Saturday, 13 July 2019

A Commercial About Commercials

Television had a problem in 1959. It was called the Quiz Show Scandal.

What a less jaded and cynical society were we in the ‘50s. We trusted television. Television was our friend. But then television betrayed us. We discovered we had been lied to and what was airing on those big-money game shows with real people was all fake.

Broadcasting, like any business with huge money involved, preferred to make sure the government didn’t interfere with its inward cash flow, promising self-regulation. It had to move fast when the quiz show scandal finally outraged everyone (including politicians who saw “hearings” as a way to score vote-equalling PR points). So the National Association of Broadcasters created the Television Information Office, kind of at arm’s length, designed to provide information about the industry. It began a PR campaign as well. And cartoons were part of it.

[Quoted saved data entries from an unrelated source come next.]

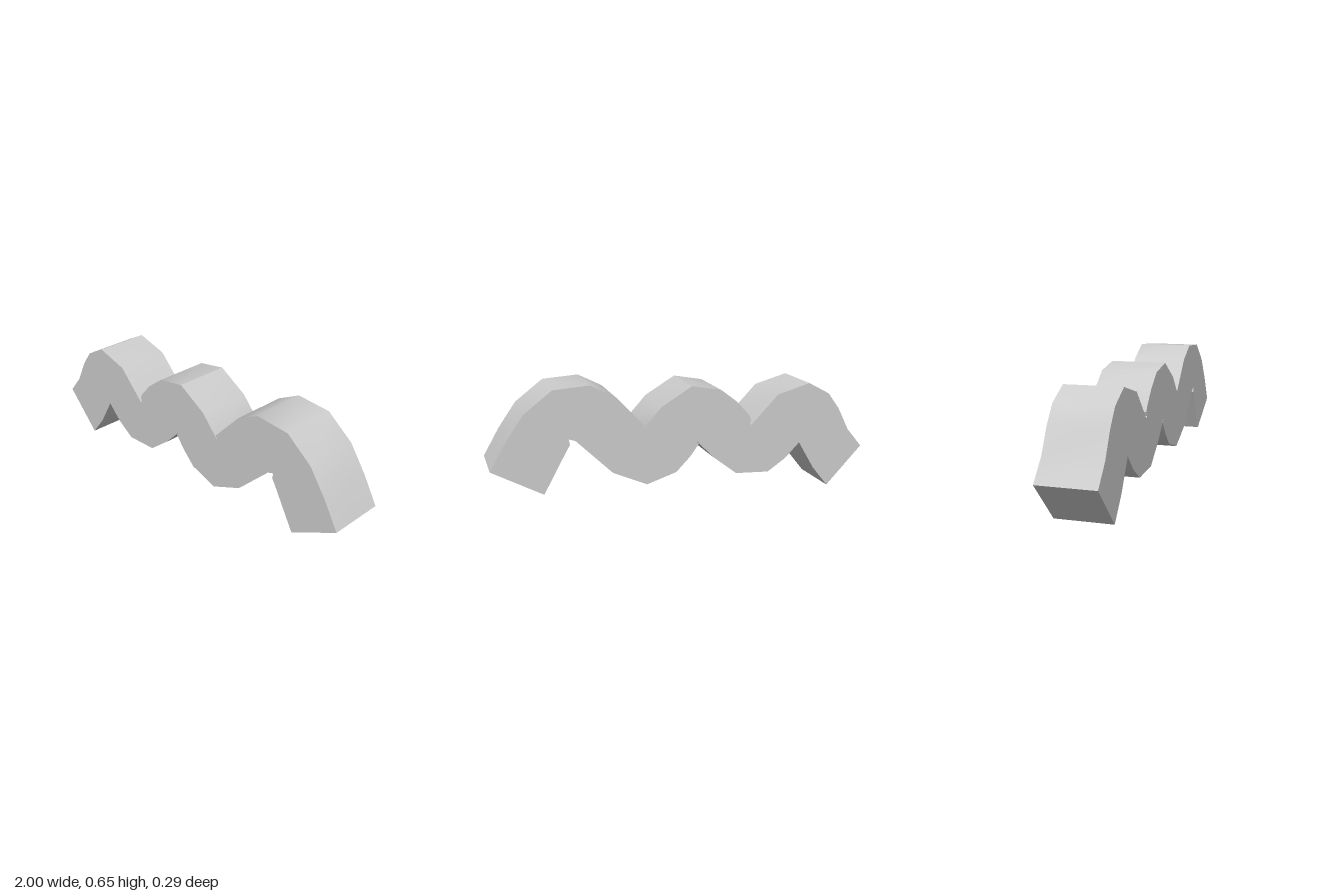
import * as THREE from 'three';
import { toCreasedNormals } from 'three/addons/utils/BufferGeometryUtils.js';

const DEPTH = 0.286;

// Upper edge of the wavy band, left end to right end
const upperEdge = [
  [-1, 0.206], [-0.914, 0.307], [-0.85, 0.43], [-0.786, 0.516], [-0.668, 0.58], [-0.487, 0.532],
  [-0.337, 0.38], [-0.328, 0.39], [-0.337, 0.412], [-0.32, 0.44], [-0.257, 0.51], [-0.166, 0.58],
  [-0.01, 0.61], [0.15, 0.516], [0.26, 0.395], [0.262, 0.386], [0.24, 0.428],
  [0.385, 0.585], [0.508, 0.65], [0.69, 0.639], [0.83, 0.532], [0.92, 0.404], [1, 0.267],
];

// Lower edge, right end back to left end
const lowerEdge = [
  [0.75, 0.126], [0.636, 0.33], [0.615, 0.365], [0.62, 0.393], [0.588, 0.382], [0.406, 0.2],
  [0.23, 0.12], [0.075, 0.168], [0, 0.243], [-0.048, 0.307], [-0.027, 0.332], [-0.128, 0.227],
  [-0.257, 0.126], [-0.44, 0.115], [-0.54, 0.18], [-0.62, 0.26], [-0.71, 0.11], [-0.8, 0],
];

export function createModel() {
  const group = new THREE.Group();
  const outline = [...upperEdge, ...lowerEdge].map(([x, y]) => new THREE.Vector2(x, y));

  // Thick wavy band: one outline extruded from front to back
  const solid = new THREE.ExtrudeGeometry(new THREE.Shape(outline), { depth: DEPTH, bevelEnabled: false });
  solid.translate(0, 0, -DEPTH / 2);

  // Gentle bends shade smoothly, sharp bends stay creased
  const band = new THREE.Mesh(
    toCreasedNormals(solid, THREE.MathUtils.degToRad(36)),
    new THREE.MeshStandardMaterial({ color: 0xcccccc }),
  );
  band.name = 'wavyBand';
  group.add(band);
  return group;
}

Those of you who grew up in the 1960s and early ‘70s will remember stations would occasionally show a slide of the NAB’s “Seal of Good Practice” and a booth announcer would explain how the station followed the Television Code, etc. (I haven’t a clue when stations stopped doing that). In addition, in 1960 the TIO hired advertising agency McCann-Erickson to come up with two one-minute and two 20-second spots to explain the Code.

Broadcasting magazine goes into great length about the TIO and NAB in its issue of September 26, 1960. Unfortunately, it didn’t reveal what company received the contract to make the animated spots. It did, however, post frames along with some dialogue.(My wild guess is they were done in New York).

Whether the actual PSAs from this campaign are hidden away on the internet, I have no idea. But I have an affection for 1950s industrial and commercial cartoon designs and that’s the reason behind this post. You can see that these designs are turning away from the really angular and highly-stylised ones of the ‘50s.

Commercial and public service animation is a huge subject to cover. I don’t know how big the interest is, but it would be great to see more study and research done on the topic. Thunderbean Animation has come out with collections of non-theatrical films from that era and, some time ago, Amid Amidi put out the book “Cartoon Modern” with some examples of beautiful and brilliant designs, but so much more could be done.


  1. According to Wiki, the Code began to falter in the 70s, and was eliminated altogether in 1983.

    1. The Television Code was struck down by a Federal Trade Commission enquiry (Alberto-Culver Co. v. National Association of Broadcasters, to be exact) which found that provisions controlling advertising time and rates, particularly in prime time, were found to be inconsistent and incompatible with free-market articles of faith.

  2. My wild guess on those spots is that they were done by Pintoff Productions.